Baron Renfrew of Kaimsthorn is a British archaeologist known for his work on the dispersal of the Proto-Indo-Europeans and the prehistory of PIE languages. He has been Disney Professor of Archaeology at Cambridge as well as Master of Jesus College and Director of the McDonald Institute for Archaeological Research.

Listeners: Paul Bahn

Paul Bahn studied archaeology at Cambridge where he did his doctoral thesis on the prehistory of the French Pyrenees. He is now Britain's foremost specialist on Ice Age art and on Easter Island, and led the team which discovered Britain's first Ice Age cave art at Creswell Crags, Nottinghamshire, in 2003. He has authored and edited numerous books, including Journey Through the Ice Age, The Enigmas of Easter Island, Mammoths, The Cambridge Illustrated History of Prehistoric Art, and, with Colin Renfrew, Archaeology: Theories, Methods and Practice which was published in its 5th edition in 2008.

Duration: 7 minutes, 6 seconds

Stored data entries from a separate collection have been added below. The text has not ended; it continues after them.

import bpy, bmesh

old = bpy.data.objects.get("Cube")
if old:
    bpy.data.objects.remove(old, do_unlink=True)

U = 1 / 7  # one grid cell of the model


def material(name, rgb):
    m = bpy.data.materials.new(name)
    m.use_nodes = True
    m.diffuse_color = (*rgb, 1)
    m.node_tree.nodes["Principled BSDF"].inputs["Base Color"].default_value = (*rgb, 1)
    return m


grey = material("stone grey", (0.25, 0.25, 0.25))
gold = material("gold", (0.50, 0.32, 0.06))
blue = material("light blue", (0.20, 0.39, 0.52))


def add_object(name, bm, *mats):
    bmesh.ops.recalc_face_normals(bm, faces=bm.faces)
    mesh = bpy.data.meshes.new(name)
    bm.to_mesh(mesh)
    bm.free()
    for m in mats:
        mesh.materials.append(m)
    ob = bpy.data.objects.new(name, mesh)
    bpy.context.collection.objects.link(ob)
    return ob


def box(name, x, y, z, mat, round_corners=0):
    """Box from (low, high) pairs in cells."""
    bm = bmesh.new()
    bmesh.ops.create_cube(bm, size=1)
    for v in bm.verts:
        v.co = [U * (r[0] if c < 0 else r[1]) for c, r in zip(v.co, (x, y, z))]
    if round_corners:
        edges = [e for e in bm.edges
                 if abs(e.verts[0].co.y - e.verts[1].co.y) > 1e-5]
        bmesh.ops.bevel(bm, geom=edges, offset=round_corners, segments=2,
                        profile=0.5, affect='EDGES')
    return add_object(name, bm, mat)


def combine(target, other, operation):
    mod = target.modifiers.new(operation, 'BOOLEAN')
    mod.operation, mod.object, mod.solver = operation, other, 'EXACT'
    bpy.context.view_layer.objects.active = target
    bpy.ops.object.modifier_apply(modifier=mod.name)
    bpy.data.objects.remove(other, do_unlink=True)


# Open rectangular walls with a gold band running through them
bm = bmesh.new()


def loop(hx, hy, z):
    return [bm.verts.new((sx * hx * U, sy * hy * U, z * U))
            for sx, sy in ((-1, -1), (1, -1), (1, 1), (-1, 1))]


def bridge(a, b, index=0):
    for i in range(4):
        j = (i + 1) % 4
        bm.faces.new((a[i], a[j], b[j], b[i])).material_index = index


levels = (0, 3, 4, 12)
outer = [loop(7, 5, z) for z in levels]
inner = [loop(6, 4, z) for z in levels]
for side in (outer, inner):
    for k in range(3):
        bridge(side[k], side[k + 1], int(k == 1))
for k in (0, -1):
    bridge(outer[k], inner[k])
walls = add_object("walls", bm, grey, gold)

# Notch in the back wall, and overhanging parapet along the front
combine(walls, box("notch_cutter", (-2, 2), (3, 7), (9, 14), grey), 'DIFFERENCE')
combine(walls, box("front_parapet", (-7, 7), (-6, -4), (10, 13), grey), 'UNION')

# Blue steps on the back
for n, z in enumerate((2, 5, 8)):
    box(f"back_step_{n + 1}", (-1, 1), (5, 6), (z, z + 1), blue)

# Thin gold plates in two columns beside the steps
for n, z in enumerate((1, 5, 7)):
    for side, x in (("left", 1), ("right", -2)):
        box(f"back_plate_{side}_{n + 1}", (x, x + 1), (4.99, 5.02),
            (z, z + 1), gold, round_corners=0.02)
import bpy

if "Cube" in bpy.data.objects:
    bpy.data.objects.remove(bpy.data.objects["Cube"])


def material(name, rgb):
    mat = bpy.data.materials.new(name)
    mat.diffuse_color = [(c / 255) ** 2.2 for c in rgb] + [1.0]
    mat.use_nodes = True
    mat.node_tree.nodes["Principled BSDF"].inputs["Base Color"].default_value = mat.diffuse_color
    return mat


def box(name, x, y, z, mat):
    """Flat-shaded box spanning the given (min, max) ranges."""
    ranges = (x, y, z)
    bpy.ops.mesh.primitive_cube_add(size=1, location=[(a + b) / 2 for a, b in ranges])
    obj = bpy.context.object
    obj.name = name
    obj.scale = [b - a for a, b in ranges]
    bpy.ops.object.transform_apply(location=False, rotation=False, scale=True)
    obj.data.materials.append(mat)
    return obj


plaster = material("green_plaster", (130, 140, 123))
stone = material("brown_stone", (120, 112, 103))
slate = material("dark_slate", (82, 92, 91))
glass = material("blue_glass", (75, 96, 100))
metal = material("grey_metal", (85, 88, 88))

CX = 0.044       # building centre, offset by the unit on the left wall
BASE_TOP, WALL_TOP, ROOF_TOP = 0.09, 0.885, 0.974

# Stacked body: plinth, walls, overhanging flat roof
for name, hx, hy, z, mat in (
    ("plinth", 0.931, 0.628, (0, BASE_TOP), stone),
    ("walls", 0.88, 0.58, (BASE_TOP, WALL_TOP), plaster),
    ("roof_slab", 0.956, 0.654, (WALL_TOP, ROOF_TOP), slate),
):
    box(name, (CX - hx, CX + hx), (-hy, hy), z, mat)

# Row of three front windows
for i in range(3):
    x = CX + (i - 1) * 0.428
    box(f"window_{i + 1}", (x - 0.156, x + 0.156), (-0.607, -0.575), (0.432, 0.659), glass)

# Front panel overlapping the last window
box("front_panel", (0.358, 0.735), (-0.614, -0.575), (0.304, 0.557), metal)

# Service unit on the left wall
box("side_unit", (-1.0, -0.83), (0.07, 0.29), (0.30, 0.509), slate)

Date story recorded: January 2008

Date story went live: 14 May 2009